Any hope for the new year?Posted Thursday, December 27, 2012, at 8:32 AM
"Peace on earth, good will toward all men."
Every year we're reminded of that adage, perhaps even a request from God, just before the New Year.
If only it would work.
New Years is an entirely artificial dividing point. But it serves its purpose. It gives us a framework to look back upon, and a blank canvas to paint a new future.
Looking back wasn't all that pleasant. At least eight major episodes of gun violence that stood out this year among the background noise of "just normal" gun violence that's a daily occurrence in this country. The extremes of ban them or give them to everybody don't seem to be real useful approaches. Somewhere, there's a compromise position that makes common sense and might just slow down the carnage. That assumes politicians can understand the words compromise and common sense, which we've begun to doubt.
After a year in which Congress impressed this nation with its stupidity, the birds of inaction and ideological purity will soon come to roost -- and watch the rest of us go over the fiscal cliff like Thelma and Luise. When ideology ruins the economy, we think it's time for a new ideology.
A lot of good things happened, but those two issues seem to be on everyone's minds today.

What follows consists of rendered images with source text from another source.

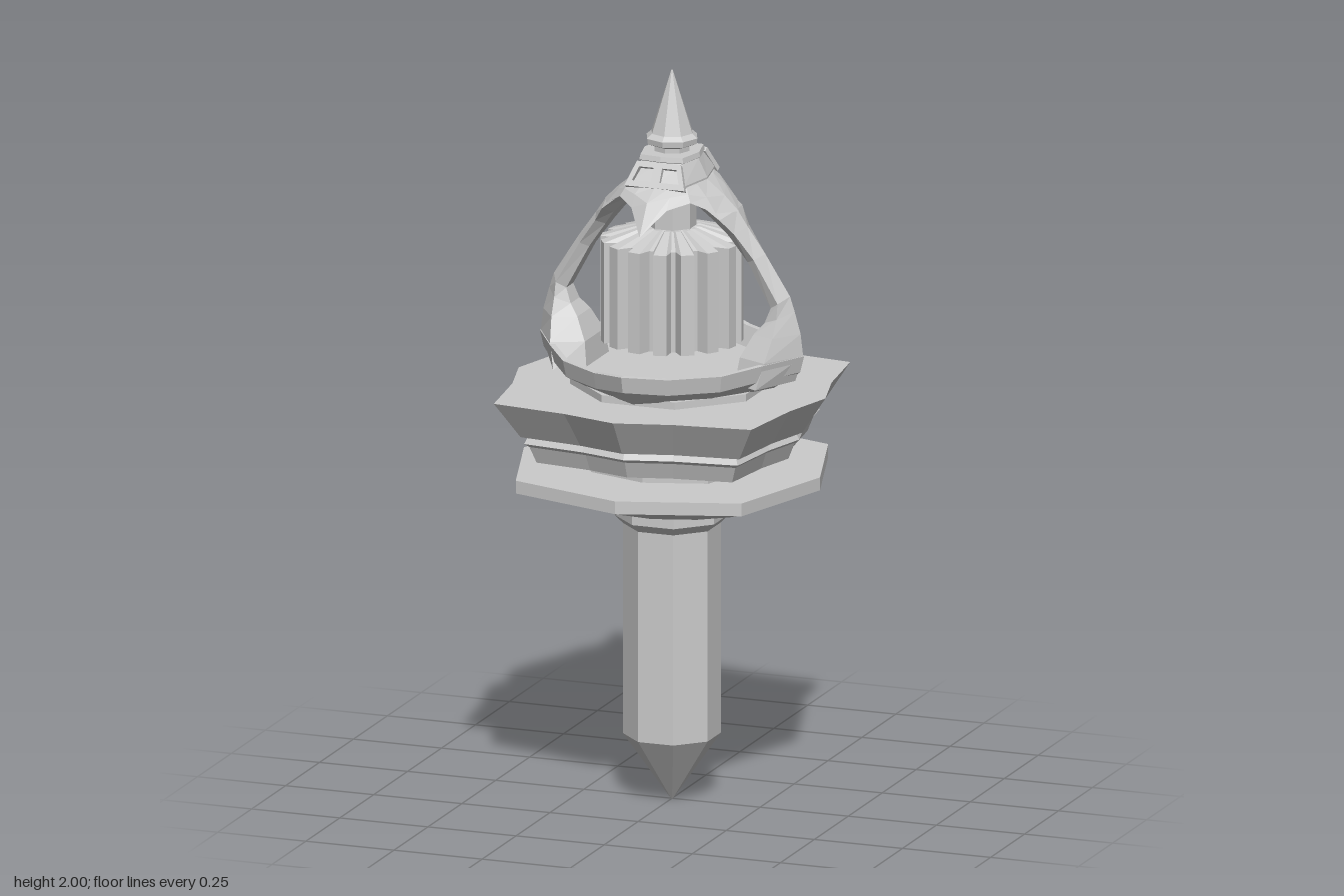
import * as THREE from 'three';

const material = new THREE.MeshStandardMaterial({ color: 0xcccccc, flatShading: true, side: THREE.DoubleSide });

// Skin a stack of equal-length closed loops, listed from bottom to top.
function loft(name, rows) {
  const n = rows[0].length, index = [];
  for (let j = 0; j < rows.length - 1; j++) {
    for (let i = 0; i < n; i++) {
      const a = j * n + i, b = j * n + (i + 1) % n;
      index.push(a, a + n, b, b, a + n, b + n);
    }
  }
  const geometry = new THREE.BufferGeometry();
  geometry.setAttribute('position', new THREE.Float32BufferAttribute(rows.flat(2), 3));
  geometry.setIndex(index);
  geometry.computeVertexNormals();
  const mesh = new THREE.Mesh(geometry, material);
  mesh.name = name;
  return mesh;
}

// Mirror a quarter outline [x, z, y] running from +x to +z into a full loop.
function mirror4(quarter) {
  const flip = (list, sx, sz) => list.map(([x, z, y]) => [x * sx, z * sz, y]);
  return [
    ...quarter,
    ...flip(quarter.slice(0, -1).reverse(), -1, 1),
    ...flip(quarter.slice(1), -1, -1),
    ...flip(quarter.slice(1, -1).reverse(), 1, -1),
  ];
}

// Place an outline at a height (or at its own heights plus an offset), scaled.
const row = (outline, scale, y) => outline.map(([x, z]) => [x * scale, y, z * scale]);
const ownRow = (outline, scale, dy = 0) => outline.map(([x, z, y]) => [x * scale, y + dy, z * scale]);

// Closed solid from [scale, y] steps of one outline.
function stack(name, outline, steps) {
  const first = steps[0], last = steps[steps.length - 1];
  return loft(name, [[0, first[1]], ...steps, [0, last[1]]].map(([s, y]) => row(outline, s, y)));
}

function polygon(sides, turn = 0) {
  return Array.from({ length: sides }, (_, i) => {
    const a = (i + turn) / sides * Math.PI * 2;
    return [Math.cos(a), Math.sin(a)];
  });
}

// Tapering arm that rises from the dish to the hood: [outer x, y, inner x, y, half depth]
function arm(side) {
  const sections = [
    [0.35, 1.18, 0.21, 1.18, 0.13], [0.372, 1.25, 0.22, 1.25, 0.11],
    [0.365, 1.31, 0.25, 1.31, 0.075], [0.348, 1.37, 0.275, 1.34, 0.05],
    [0.335, 1.41, 0.29, 1.38, 0.04], [0.265, 1.52, 0.225, 1.5, 0.04],
    [0.215, 1.59, 0.175, 1.57, 0.055], [0.185, 1.635, 0.145, 1.61, 0.085],
    [0.1, 1.7, 0.075, 1.67, 0.1],
  ];
  const rows = sections.map(([xo, yo, xi, yi, h]) => {
    const xm = xo + (xi - xo) * 0.45, ym = yo + (yi - yo) * 0.45;
    return [[xo, yo, 0], [xm, ym, h], [xi, yi, h * 0.65], [xi, yi, -h * 0.65], [xm, ym, -h]];
  });
  const mesh = loft(side > 0 ? 'leftArm' : 'rightArm', rows);
  if (side < 0) mesh.rotation.y = Math.PI;
  return mesh;
}

// Sloping frame with two openings on the cap
function windowFrame(side) {
  const outline = (points, Type) => new Type(points.map(([x, y]) => new THREE.Vector2(x, y)));
  const shape = outline([[-0.085, 0], [0.085, 0], [0.062, 0.07], [-0.062, 0.07]], THREE.Shape);
  for (const s of [-1, 1]) {
    shape.holes.push(outline([[s * 0.012, 0.016], [s * 0.066, 0.016], [s * 0.053, 0.055], [s * 0.012, 0.055]], THREE.Path));
  }
  const mesh = new THREE.Mesh(new THREE.ExtrudeGeometry(shape, { depth: 0.016, bevelEnabled: false }), material);
  mesh.rotation.x = -0.5;
  mesh.position.set(0, 1.7, 0.117);
  const group = new THREE.Group();
  group.name = side > 0 ? 'frontWindowFrame' : 'backWindowFrame';
  group.add(mesh);
  if (side < 0) group.rotation.y = Math.PI;
  return group;
}

export function createModel() {
  const model = new THREE.Group();
  model.name = 'ornamentalSpire';
  const octagon = polygon(8, 0.5);

  // Pointed stake and its collar
  model.add(stack('stake', octagon, [[0.003, 0], [0.13, 0.18], [0.13, 0.77]]));
  model.add(stack('collar', octagon, [[0.128, 0.755], [0.153, 0.78], [0.153, 0.81]]));

  // Eight-sided guard and the neck above it
  const guard = mirror4([[0.42, 0], [0.32, 0.32], [0, 0.42]]);
  model.add(stack('guard', guard, [[0.36, 0.805], [1, 0.887], [1, 0.922]]));
  model.add(stack('neck', guard, [[0.52, 0.92], [0.52, 0.97]]));

  // Two-tier plate with drawn-out corners
  const plate = mirror4([[0.435, 0], [0.393, 0.155], [0.365, 0.365], [0.155, 0.393], [0, 0.435]]);
  model.add(stack('lowerTier', plate, [[0.76, 0.965], [0.8, 1.01], [0.83, 1.02], [0.8, 1.045]]));
  model.add(stack('upperTier', plate, [[0.85, 1.04], [1, 1.14]]));
  model.add(stack('dishFoot', octagon, [[0.27, 1.13], [0.27, 1.16]]));

  // Shallow dish with a thin wavy rim
  const dish = mirror4([
    [0.375, 0, 1.25], [0.3, 0.12, 1.245], [0.225, 0.22, 1.235], [0.105, 0.305, 1.235], [0, 0.375, 1.25],
  ]);
  model.add(loft('dish', [
    row(dish, 0, 1.155), row(dish, 0.77, 1.155), ownRow(dish, 0.97, -0.045), ownRow(dish, 1),
    ownRow(dish, 0.95), row(dish, 0.88, 1.185), row(dish, 0, 1.185),
  ]));

  // Fluted drum hung on a rod
  const gear = [];
  for (let i = 0; i < 16; i++) {
    for (const [r, t] of [[0.152, 0.1], [0.19, 0.26], [0.19, 0.74], [0.152, 0.9]]) {
      const a = (i + t) / 16 * Math.PI * 2;
      gear.push([r * Math.cos(a), r * Math.sin(a)]);
    }
  }
  model.add(stack('flutedDrum', gear, [[1, 1.265], [1, 1.54], [0.4, 1.575]]));
  model.add(stack('rod', octagon, [[0.065, 1.55], [0.065, 1.72]]));

  // Arms and the hood with a beak at front and back
  model.add(arm(1), arm(-1));
  const brim = mirror4([
    [0.19, 0, 1.63], [0.155, 0.08, 1.64], [0.1, 0.125, 1.675], [0.05, 0.17, 1.66], [0, 0.24, 1.6],
  ]);
  const crown = mirror4([
    [0.15, 0, 1.67], [0.125, 0.07, 1.68], [0.09, 0.115, 1.695], [0.05, 0.145, 1.69], [0, 0.185, 1.68],
  ]);
  const top = mirror4([
    [0.1, 0, 1.71], [0.095, 0.06, 1.71], [0.08, 0.1, 1.71], [0.04, 0.12, 1.71], [0, 0.125, 1.71],
  ]);
  model.add(loft('hood', [
    ownRow(top, 0.7, -0.03), ownRow(crown, 0.92, -0.02), ownRow(brim, 1),
    ownRow(crown, 1), ownRow(top, 1), row(top, 0, 1.71),
  ]));

  // Windowed cap
  const capBase = mirror4([[0.1, 0], [0.078, 0.112], [0, 0.117]]);
  const capTop = mirror4([[0.075, 0], [0.058, 0.075], [0, 0.082]]);
  model.add(loft('cap', [
    row(capBase, 0, 1.7), row(capBase, 1, 1.7), row(capBase, 1, 1.715), row(capTop, 1, 1.765),
    row(capTop, 1.07, 1.768), row(capTop, 1.03, 1.782), row(capTop, 0, 1.782),
  ]));
  model.add(windowFrame(1), windowFrame(-1));

  // Finial
  model.add(stack('finial', polygon(8), [
    [0.05, 1.775], [0.05, 1.795], [0.07, 1.803], [0.072, 1.818], [0.058, 1.83], [0.035, 1.9], [0.002, 2],
  ]));
  return model;
}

So, what will the new year bring? A drawdown of forces in Afghanistan as we wind down our nation's longest war will be greatly appreciated by those who have to fight it -- and those of us who have to pay for it. And it looks like Congress is promising us one economic crisis after another, just so we won't get complacent. How fun. Happy New Year.
-- Kelly Everitt
Showing comments in chronological order
[Show most recent comments first]
Respond to this blog
Posting a comment requires free registration:
Hot topicsBe a responsible pet owner, have your animals 'chipped
(0 ~ 10:04 AM, Mar 22)
Let this nation never forget sacrifices of Vietnam vets
Something needs to happen to stop a national tragedy
Once again, our universe just got far more interesting
After latest assassination, is North Korea on the brink?